In reporting on Supreme Court nominee Samuel A. Alito Jr.'s refusal to recuse himself in two cases involving companies in which he owned stock, The New York Times reported without challenge Alito's assertion that his pledge to recuse himself had been limited to a certain period of time after his confirmation. In fact, when Alito pledged under oath that he would recuse himself from cases involving certain companies, he did not qualify the pledge in any way or even suggest that it was time-limited.
Casting the Jack Abramoff scandal as bipartisan, the media have conflated two categories of conduct: 1) the legal receipt of campaign contributions; and 2) other possible illegal conduct including the receipt of campaign contributions in exchange for something.

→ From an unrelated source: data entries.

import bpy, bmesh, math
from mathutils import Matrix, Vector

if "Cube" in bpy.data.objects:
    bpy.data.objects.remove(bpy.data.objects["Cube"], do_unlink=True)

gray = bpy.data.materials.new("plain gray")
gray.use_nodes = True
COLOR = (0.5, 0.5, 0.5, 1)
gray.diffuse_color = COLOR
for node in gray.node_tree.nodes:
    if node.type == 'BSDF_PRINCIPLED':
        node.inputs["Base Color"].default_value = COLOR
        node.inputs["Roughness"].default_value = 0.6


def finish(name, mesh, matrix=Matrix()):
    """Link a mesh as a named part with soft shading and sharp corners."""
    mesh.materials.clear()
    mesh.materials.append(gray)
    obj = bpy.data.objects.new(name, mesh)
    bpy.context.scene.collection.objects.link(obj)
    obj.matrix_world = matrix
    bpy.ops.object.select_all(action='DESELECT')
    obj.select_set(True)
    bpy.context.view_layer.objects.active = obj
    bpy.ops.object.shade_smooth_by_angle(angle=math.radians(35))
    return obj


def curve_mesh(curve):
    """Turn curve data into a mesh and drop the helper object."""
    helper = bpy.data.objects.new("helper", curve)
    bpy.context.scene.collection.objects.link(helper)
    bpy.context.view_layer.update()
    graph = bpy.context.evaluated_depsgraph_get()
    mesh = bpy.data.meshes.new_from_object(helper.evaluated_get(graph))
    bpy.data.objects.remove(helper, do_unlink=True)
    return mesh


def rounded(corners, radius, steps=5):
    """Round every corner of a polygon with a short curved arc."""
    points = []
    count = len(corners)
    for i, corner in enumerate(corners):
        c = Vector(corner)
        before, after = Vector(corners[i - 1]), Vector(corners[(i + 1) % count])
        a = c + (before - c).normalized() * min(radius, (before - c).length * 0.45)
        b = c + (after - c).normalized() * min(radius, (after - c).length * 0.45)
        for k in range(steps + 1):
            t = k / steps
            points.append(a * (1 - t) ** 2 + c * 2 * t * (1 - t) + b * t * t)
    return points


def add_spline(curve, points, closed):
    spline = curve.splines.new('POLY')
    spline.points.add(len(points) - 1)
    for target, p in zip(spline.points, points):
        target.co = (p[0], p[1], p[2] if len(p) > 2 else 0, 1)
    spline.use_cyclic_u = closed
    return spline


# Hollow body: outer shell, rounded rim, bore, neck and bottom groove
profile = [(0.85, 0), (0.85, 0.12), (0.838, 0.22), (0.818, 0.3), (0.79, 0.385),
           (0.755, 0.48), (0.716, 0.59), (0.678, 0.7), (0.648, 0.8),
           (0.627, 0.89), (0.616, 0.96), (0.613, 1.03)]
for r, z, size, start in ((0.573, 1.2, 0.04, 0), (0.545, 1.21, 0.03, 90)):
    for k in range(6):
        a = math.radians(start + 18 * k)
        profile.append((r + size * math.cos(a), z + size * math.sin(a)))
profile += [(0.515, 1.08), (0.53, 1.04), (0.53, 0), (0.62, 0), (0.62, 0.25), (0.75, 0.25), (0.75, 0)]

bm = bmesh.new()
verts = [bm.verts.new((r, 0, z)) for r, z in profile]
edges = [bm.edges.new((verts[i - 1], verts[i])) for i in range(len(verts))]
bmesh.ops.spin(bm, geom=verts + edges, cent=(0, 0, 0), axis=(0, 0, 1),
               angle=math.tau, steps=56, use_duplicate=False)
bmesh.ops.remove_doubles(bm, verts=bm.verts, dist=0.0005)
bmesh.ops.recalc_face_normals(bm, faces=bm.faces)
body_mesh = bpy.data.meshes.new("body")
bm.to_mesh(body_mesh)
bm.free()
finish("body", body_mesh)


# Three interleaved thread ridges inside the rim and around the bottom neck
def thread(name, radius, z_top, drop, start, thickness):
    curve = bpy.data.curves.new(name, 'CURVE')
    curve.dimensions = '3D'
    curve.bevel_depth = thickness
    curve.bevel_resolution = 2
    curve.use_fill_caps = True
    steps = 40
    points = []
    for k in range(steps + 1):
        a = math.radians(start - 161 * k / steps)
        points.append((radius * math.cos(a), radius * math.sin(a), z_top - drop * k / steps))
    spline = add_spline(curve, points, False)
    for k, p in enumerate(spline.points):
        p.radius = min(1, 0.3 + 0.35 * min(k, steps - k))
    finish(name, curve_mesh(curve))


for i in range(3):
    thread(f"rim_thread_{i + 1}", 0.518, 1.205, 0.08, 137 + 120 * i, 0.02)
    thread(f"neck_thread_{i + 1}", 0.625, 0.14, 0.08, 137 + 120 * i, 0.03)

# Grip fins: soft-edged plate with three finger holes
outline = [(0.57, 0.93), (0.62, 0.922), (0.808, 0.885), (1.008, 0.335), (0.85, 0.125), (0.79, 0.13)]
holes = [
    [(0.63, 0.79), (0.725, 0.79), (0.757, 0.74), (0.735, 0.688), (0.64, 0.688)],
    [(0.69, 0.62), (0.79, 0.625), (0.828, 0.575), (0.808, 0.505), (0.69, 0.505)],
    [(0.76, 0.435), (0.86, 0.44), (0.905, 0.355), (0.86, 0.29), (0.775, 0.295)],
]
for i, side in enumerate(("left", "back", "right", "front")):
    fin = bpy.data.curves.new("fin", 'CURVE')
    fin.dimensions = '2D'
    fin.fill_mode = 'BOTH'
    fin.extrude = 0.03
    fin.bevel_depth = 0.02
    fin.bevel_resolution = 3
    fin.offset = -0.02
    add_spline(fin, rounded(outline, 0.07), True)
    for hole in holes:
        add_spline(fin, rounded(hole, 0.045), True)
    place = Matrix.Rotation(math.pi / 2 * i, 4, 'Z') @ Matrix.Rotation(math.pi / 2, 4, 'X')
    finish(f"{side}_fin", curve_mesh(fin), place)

Ed Henry falsely claimed that Sen. Byron Dorgan accepted and "had to give back" campaign contributions from Jack Abramoff and his wife; in fact, there is no record Dorgan ever received contributions from either of them.